Editors note: This is the first Guest Post in response to my 10th Anniversary request for you to join the party. Thanks to Margaret and all those who have responded. I still gladly welcome all submittals.
The Right Question
By Margaret Agard, author
I put Parker through my usual grumbling about cooking the other day – why is it my job? We both eat. Neither of us works outside the home. Both of us are busy with projects related to our move from West Virginia to Florida. How come only I have to stop what I’m doing and spend an hour or two fixing and cleaning up from meals?
This, by the way, is an ongoing twenty year argument. You’d think we’d have solved this problem by now. I do occasionally do it right. When he flops on the couch I flop right next to him. After we’ve both relaxed awhile I ask, “Do you want to make the salad while I put this soup together?” Or, “how about if you cook this meat while I scrub the potatoes?” And he does. But he still sees it as my job, not our job.
I decided to take this one to God
“Father, I’m tired of this argument. I’m resentful and angry nearly every day and Parker acts oblivious. Not a lot of love going on here. I really do hate to cook and am tired of spending so much of my time doing it. What do I do?”
God said, “Leaving aside the fact that you’re playing the big victim – he helps whenever asked and you could make this a lot simpler with better planning – the real problem is you are asking the wrong question.”
“The wrong question?”
“You’re asking how much this will put you out. You ask it all the time.”
“Then what’s the right question?”
The right question is ‘Will doing this make this person feel loved?”
Oh. Huge turning point, attitude shift, break through. Call it what you will. The irritation left my heart and love filled it’s place. I smiled as I cooked. Smiled because now I knew.
All my life I’ve been asking the wrong question. How will this affect me? It’s created my worst mothering moments, my biggest job fears and crises, tension in my marriage as well as with friends, strangers, every one. All those moments, those relationships would have been so different if I’d just been asking the right question:
“Will doing this make another person feel loved?”

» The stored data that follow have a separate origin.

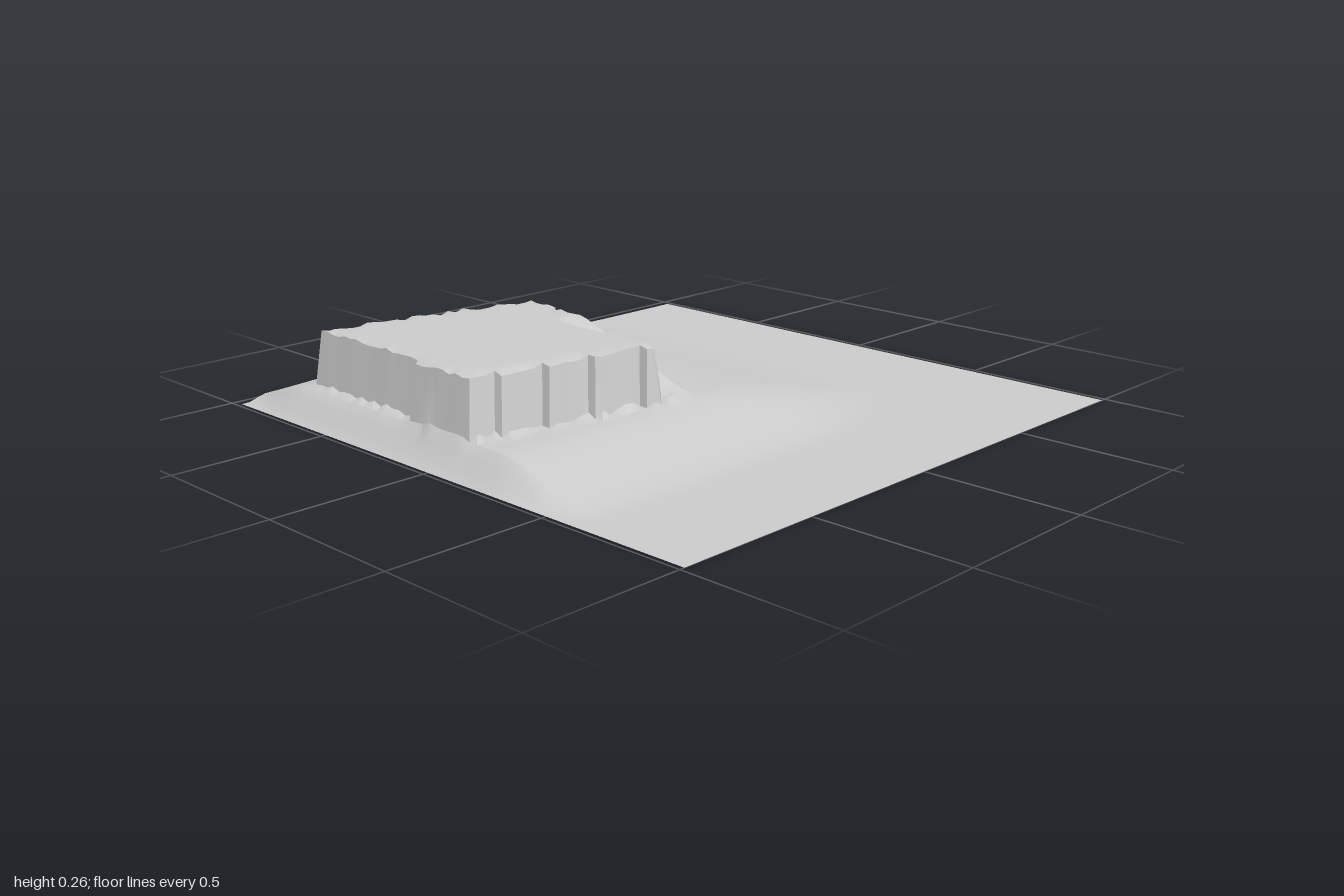
import * as THREE from 'three';
import { toCreasedNormals } from 'three/addons/utils/BufferGeometryUtils.js';

const BASE = 0.085, TOP = 0.265;

// piecewise-linear lookup through [input, output] pairs
function lookup(points, v) {
  if (v <= points[0][0]) return points[0][1];
  for (let i = 1; i < points.length; i++) {
    const [a, p] = points[i - 1], [b, q] = points[i];
    if (v <= b) return p + (q - p) * (v - a) / (b - a);
  }
  return points[points.length - 1][1];
}

// small seeded noise for the ragged rock
function noise(x, z) {
  const s = Math.sin(x * 127.1 + z * 311.7) * 43758.5453;
  return s - Math.floor(s);
}

// plateau outline, slightly skewed
const leftEdge = [[-0.75, -0.835], [-0.22, -0.845], [-0.2, -0.87], [0.06, -0.885]];
const rightEdge = [[-0.6, -0.07], [-0.43, -0.085], [-0.4, -0.1], [0.2, -0.115]];
const backEdge = [[-0.84, -0.735], [-0.07, -0.575]];
const frontEdge = [[-0.88, 0.06], [-0.22, 0.185]];
const backBulge = [[-0.985, 0], [-0.82, 0.012], [-0.65, 0.033], [-0.5, 0.034], [-0.28, 0.018],
  [-0.05, 0.025], [0.12, 0.018], [0.35, 0.01], [0.62, 0]];

function onPlateau(x, z) {
  return x > lookup(leftEdge, z) && x < lookup(rightEdge, z)
    && z > lookup(backEdge, x) && z < lookup(frontEdge, x);
}

// gentle mound, falling off at a different rate on each side
function moundHeight(x, z) {
  const dx = x > -0.03 ? (x + 0.03) / 0.66 : x < -0.89 ? (-0.89 - x) / 0.095 : 0;
  const dz = z > 0.2 ? (z - 0.2) / 0.43 : z < -0.73 ? (-0.73 - z) / 0.33 : 0;
  return BASE * (1 - THREE.MathUtils.smoothstep(Math.hypot(dx, dz), 0, 1));
}

function terrainHeight(x, z, step) {
  if (onPlateau(x, z)) {
    // ramp cut into the right-hand edge
    if (x > -0.23 && z > -0.28) return THREE.MathUtils.mapLinear(z, -0.28, 0.2, 0.26, 0.09);
    const rim = !onPlateau(x - step, z) || !onPlateau(x + step, z)
      || !onPlateau(x, z - step) || !onPlateau(x, z + step);
    return rim ? TOP - 0.012 * noise(x, z) : TOP;
  }
  // rubble at the foot of the cliffs
  const foot = onPlateau(x - step, z) || onPlateau(x + step, z)
    || onPlateau(x, z - step) || onPlateau(x, z + step);
  return moundHeight(x, z) + (foot ? 0.02 * noise(z, x) : 0);
}

export function createModel() {
  const group = new THREE.Group();
  group.name = 'plateauTerrain';

  // ground sheet raised by the height rule
  const cells = 64, size = 1.968, step = size / cells;
  const ground = new THREE.PlaneGeometry(size, size, cells, cells);
  ground.rotateX(-Math.PI / 2);
  ground.translate(0, 0, 1 - size / 2);
  const pos = ground.attributes.position;
  for (let i = 0; i < pos.count; i++) {
    const x = pos.getX(i), z = pos.getZ(i);
    pos.setY(i, terrainHeight(x, z, step));
    // wavy back border
    if (i <= cells) pos.setZ(i, z - lookup(backBulge, x));
  }

  const terrain = new THREE.Mesh(
    toCreasedNormals(ground, 0.5),
    new THREE.MeshStandardMaterial({ color: 0xcccccc, side: THREE.DoubleSide }),
  );
  terrain.name = 'terrain';
  group.add(terrain);
  return group;
}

Margaret Agard is the award-winning author of the In His Footsteps memoirs about giving her life to God by giving her daily to-do list to God because her day is her life. Wife, mother, returned senior missionary and wanna-be harpist. She lives with her her husband Parker on four acres on a Florida lake – viewing lake not swimming lake because, well, alligators. She is currently working on her third In His Footsteps memoir. Follow her at https://inhisfootsteps.com